The key test in the initial evaluation is the standard echocardiogram. Elevated plasma levels of B-type natriuretic peptide strongly suggest underlying cardiac dysfunction in patients with symptoms of heart failure (HF). Consider angiotensinconverting enzyme (ACE) inhibitors and B-blockers for all patients with HF, unless contraindicated. High doses of ACE inhibitors have not been shown to be more effective than lower ones; the goal is to reach target dosages comparable to those used in clinical trials. Angiotensin II receptor blockers do not reduce mortality more effectively than standard doses of ACE inhibitors, which remain first-line agents. Oral coagulation is not routinely recommended for patients with HF, although high-risk patients (such as those with atrial fibrillation) may benefit. Patient education, self-monitoring, and compliance with medication and dietary regimens are vital components of treatment.
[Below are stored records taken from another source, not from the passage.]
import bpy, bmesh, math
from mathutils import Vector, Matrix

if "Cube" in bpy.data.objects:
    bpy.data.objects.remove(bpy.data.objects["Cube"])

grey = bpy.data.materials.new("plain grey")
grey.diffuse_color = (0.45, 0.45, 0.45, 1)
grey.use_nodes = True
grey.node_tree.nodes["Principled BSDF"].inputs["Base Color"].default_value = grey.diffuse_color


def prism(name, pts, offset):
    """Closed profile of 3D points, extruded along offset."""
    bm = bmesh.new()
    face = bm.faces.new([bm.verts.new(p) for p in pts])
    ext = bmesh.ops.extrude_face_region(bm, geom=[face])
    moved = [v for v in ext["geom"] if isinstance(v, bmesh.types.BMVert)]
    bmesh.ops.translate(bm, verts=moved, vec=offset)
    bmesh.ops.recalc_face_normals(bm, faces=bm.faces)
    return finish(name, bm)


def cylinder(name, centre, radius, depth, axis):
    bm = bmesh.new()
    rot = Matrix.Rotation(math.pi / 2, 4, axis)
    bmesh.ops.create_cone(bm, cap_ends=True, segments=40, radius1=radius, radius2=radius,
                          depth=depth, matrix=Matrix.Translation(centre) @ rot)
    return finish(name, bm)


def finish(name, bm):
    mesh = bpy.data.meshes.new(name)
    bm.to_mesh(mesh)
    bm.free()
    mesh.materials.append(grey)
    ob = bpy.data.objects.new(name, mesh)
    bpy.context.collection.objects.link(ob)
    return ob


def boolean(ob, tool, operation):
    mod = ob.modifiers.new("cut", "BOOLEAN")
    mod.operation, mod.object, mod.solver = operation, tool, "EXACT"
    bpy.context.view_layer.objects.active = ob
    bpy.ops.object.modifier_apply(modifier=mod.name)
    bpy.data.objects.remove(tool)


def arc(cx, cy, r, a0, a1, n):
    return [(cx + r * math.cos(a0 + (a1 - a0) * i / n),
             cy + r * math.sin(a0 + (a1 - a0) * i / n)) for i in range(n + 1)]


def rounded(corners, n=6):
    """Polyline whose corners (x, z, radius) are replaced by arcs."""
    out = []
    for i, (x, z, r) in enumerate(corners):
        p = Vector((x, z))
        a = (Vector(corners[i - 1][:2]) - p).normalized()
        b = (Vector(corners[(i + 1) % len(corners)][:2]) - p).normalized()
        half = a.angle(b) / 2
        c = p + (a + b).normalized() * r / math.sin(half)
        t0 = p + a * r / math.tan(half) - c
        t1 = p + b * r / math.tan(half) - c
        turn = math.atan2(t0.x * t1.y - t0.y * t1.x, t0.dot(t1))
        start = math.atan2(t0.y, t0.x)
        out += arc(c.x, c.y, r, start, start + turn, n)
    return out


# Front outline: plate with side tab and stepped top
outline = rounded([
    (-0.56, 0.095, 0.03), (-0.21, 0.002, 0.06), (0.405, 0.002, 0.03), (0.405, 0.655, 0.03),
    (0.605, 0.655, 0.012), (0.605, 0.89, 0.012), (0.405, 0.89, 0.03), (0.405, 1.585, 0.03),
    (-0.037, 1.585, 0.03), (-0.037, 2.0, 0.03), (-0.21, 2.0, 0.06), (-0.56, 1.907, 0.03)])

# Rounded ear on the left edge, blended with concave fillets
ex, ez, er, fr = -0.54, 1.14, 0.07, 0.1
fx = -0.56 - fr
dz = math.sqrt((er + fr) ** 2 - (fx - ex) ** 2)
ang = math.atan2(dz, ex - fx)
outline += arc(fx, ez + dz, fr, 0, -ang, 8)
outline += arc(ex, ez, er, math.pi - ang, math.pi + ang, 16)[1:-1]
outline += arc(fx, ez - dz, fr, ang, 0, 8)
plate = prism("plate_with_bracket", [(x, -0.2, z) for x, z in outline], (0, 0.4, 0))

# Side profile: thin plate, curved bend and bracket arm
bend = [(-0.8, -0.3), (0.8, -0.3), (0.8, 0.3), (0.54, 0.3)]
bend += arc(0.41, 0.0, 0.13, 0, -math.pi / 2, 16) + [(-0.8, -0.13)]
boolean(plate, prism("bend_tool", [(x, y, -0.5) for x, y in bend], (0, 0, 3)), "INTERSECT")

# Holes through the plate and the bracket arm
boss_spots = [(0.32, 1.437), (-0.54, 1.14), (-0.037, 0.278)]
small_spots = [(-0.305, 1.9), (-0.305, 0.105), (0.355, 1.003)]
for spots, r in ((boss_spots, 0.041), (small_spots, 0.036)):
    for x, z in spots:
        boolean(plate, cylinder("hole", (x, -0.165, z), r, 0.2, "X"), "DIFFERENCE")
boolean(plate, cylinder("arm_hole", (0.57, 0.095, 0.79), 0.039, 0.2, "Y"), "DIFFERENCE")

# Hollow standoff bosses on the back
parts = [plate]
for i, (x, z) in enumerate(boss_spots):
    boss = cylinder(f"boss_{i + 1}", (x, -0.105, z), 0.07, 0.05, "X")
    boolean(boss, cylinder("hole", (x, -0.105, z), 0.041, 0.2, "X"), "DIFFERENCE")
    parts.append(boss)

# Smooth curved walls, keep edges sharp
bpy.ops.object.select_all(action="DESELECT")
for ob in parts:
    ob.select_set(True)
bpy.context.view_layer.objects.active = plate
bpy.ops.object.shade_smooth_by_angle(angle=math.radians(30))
|Original language||English (US)|
|Number of pages||9|
|State||Published - Jun 6 2002|